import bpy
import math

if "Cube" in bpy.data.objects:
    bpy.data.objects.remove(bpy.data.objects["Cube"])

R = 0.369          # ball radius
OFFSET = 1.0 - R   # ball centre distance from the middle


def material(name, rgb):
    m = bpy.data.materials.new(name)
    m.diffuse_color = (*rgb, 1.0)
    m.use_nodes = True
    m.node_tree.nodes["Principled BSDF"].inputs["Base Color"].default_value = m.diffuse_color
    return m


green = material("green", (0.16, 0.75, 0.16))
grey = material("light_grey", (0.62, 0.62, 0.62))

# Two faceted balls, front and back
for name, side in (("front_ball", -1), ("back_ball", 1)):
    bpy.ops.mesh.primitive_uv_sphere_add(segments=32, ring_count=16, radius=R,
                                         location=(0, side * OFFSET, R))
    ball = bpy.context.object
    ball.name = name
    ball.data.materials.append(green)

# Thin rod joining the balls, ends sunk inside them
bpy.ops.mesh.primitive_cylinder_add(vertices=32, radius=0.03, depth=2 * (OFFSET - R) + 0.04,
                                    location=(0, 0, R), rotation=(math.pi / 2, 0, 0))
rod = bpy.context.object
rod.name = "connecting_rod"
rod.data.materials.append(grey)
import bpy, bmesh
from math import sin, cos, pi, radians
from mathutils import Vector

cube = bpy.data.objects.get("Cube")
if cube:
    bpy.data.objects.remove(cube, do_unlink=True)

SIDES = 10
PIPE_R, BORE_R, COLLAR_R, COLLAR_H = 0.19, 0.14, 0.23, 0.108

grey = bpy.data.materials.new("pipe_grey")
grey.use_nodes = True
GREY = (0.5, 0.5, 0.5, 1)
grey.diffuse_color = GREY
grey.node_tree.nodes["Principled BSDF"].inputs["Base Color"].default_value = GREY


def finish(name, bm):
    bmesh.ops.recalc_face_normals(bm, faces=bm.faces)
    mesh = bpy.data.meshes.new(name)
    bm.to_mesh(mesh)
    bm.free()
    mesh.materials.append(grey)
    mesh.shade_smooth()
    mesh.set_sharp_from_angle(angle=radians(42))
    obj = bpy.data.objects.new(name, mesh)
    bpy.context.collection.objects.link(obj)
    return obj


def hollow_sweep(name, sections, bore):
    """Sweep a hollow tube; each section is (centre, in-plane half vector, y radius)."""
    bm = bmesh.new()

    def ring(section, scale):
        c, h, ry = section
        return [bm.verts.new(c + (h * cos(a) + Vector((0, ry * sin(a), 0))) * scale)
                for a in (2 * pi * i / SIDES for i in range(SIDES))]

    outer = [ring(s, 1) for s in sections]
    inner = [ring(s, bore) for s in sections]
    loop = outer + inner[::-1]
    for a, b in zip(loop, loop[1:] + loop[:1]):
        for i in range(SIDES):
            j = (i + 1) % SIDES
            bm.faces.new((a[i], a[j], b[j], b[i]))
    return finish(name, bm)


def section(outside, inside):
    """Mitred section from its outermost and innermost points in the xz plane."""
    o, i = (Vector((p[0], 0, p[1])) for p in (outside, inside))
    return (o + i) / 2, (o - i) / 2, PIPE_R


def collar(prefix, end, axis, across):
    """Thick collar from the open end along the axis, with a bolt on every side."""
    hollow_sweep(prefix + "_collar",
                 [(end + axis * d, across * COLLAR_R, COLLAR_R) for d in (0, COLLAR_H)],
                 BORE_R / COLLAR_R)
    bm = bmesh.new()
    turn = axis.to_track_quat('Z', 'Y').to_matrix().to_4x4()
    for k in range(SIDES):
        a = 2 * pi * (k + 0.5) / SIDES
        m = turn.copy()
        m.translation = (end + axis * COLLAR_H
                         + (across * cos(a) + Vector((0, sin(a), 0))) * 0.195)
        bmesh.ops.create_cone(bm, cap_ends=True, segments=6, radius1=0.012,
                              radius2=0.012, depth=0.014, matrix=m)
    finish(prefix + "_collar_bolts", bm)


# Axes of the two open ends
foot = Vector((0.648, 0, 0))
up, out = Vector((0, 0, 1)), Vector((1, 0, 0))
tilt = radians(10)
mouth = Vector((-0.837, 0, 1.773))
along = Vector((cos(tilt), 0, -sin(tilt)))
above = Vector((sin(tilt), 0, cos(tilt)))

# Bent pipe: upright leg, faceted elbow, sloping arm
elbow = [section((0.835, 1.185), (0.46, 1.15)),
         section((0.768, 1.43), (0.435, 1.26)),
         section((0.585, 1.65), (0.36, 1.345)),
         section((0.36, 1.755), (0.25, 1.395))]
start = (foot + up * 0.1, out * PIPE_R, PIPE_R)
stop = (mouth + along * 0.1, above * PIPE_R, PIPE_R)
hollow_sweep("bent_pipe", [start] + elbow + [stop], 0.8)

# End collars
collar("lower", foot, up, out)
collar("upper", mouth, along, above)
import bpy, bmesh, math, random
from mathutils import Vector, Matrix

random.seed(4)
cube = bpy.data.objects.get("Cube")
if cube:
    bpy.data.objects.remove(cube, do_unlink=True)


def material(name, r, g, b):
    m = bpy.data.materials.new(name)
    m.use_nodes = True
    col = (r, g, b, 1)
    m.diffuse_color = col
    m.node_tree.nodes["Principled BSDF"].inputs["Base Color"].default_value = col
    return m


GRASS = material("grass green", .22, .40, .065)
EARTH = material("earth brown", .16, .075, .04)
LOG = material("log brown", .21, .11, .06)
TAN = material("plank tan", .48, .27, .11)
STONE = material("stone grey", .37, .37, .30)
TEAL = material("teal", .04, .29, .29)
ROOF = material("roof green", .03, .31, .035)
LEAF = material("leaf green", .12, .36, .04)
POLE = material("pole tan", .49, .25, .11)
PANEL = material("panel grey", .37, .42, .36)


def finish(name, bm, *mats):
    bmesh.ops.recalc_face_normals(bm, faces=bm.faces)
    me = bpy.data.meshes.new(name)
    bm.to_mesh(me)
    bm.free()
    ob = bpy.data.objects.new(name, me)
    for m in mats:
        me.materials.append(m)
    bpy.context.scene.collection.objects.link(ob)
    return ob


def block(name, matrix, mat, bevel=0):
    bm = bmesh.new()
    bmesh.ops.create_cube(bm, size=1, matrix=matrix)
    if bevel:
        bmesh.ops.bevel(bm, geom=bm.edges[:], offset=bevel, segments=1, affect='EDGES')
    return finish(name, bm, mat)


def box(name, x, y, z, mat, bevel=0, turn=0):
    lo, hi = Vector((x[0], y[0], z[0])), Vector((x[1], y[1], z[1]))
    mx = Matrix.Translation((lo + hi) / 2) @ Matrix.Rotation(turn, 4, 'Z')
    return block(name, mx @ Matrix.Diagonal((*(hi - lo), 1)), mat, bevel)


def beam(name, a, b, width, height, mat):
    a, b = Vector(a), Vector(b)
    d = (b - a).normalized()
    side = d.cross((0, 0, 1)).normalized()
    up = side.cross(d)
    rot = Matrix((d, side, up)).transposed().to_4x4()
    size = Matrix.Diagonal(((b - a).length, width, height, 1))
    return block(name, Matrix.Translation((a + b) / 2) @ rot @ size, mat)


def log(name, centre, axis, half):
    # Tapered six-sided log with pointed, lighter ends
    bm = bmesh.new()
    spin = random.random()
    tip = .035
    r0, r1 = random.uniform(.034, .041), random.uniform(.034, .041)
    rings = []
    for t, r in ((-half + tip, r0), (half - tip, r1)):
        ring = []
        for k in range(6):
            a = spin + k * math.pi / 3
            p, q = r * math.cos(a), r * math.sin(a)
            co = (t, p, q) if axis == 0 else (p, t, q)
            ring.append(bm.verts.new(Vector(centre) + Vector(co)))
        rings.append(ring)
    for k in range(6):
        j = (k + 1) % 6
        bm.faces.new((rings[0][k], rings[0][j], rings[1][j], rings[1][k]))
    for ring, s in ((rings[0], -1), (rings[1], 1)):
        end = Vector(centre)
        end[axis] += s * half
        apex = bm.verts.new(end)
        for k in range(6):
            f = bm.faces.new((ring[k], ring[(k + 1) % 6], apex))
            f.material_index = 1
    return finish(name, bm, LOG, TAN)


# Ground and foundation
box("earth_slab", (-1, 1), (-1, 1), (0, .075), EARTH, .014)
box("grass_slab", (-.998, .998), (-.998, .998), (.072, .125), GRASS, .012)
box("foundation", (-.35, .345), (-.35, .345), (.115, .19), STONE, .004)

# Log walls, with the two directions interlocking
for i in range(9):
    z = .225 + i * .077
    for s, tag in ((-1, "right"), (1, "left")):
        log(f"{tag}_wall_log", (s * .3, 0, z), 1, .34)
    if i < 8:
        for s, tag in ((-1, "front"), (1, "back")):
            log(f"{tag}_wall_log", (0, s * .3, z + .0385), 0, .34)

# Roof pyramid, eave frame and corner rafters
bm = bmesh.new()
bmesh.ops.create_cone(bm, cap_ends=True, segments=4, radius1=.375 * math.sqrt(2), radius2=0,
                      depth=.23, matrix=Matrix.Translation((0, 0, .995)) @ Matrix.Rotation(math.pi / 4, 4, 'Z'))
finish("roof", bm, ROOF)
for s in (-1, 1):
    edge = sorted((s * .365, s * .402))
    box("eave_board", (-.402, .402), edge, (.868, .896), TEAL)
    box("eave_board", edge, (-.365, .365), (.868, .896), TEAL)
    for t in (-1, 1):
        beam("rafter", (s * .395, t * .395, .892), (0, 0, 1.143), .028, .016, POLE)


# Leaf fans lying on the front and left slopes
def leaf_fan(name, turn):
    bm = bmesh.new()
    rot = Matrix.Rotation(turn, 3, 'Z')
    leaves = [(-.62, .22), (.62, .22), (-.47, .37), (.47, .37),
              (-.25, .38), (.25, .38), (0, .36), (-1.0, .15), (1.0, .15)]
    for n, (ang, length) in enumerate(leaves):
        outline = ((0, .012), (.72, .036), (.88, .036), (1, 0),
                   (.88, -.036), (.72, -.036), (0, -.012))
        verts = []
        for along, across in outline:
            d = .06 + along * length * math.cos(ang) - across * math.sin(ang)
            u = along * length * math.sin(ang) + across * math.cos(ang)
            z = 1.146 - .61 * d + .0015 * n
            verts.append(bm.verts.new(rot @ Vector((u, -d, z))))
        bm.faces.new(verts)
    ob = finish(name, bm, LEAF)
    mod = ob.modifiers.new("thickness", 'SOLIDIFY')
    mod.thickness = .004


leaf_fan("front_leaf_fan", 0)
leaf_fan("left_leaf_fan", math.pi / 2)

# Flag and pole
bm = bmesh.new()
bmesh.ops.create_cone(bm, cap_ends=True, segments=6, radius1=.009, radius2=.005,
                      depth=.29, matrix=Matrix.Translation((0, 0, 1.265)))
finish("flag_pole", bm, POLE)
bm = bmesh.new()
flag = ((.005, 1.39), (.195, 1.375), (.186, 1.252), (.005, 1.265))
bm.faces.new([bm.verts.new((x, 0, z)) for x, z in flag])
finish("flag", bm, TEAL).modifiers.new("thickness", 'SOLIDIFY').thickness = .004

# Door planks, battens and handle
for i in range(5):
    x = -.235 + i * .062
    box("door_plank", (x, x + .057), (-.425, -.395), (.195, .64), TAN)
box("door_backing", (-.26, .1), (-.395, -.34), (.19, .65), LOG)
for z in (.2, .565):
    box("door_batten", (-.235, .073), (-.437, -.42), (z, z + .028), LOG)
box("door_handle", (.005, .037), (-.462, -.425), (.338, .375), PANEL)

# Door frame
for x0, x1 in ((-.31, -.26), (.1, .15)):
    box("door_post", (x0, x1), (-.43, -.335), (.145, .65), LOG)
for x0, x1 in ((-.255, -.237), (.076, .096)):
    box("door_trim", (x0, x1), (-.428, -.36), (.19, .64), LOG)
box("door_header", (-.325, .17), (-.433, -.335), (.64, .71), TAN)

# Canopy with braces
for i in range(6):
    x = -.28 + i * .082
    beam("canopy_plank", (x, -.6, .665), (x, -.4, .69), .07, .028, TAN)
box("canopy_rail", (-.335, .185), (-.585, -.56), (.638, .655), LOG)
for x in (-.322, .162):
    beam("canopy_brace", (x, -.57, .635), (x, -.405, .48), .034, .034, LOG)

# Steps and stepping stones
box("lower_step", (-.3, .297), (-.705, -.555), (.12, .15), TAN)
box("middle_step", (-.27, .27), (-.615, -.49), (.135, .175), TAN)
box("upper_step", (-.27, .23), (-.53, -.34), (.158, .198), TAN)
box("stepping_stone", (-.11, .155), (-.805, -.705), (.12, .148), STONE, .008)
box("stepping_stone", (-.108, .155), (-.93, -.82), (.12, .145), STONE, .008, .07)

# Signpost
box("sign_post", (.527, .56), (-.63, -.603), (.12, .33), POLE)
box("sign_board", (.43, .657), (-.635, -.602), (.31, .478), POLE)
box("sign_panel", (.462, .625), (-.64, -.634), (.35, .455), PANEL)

• • • • • • •

Which lines of the records above contain the word "return"? Report each one in full.

* [Task response]
    return m
    return obj
        return [bm.verts.new(c + (h * cos(a) + Vector((0, ry * sin(a), 0))) * scale)
    return finish(name, bm)
    return (o + i) / 2, (o - i) / 2, PIPE_R
    return m
    return ob
    return finish(name, bm, mat)
    return block(name, mx @ Matrix.Diagonal((*(hi - lo), 1)), mat, bevel)
    return block(name, Matrix.Translation((a + b) / 2) @ rot @ size, mat)
    return finish(name, bm, LOG, TAN)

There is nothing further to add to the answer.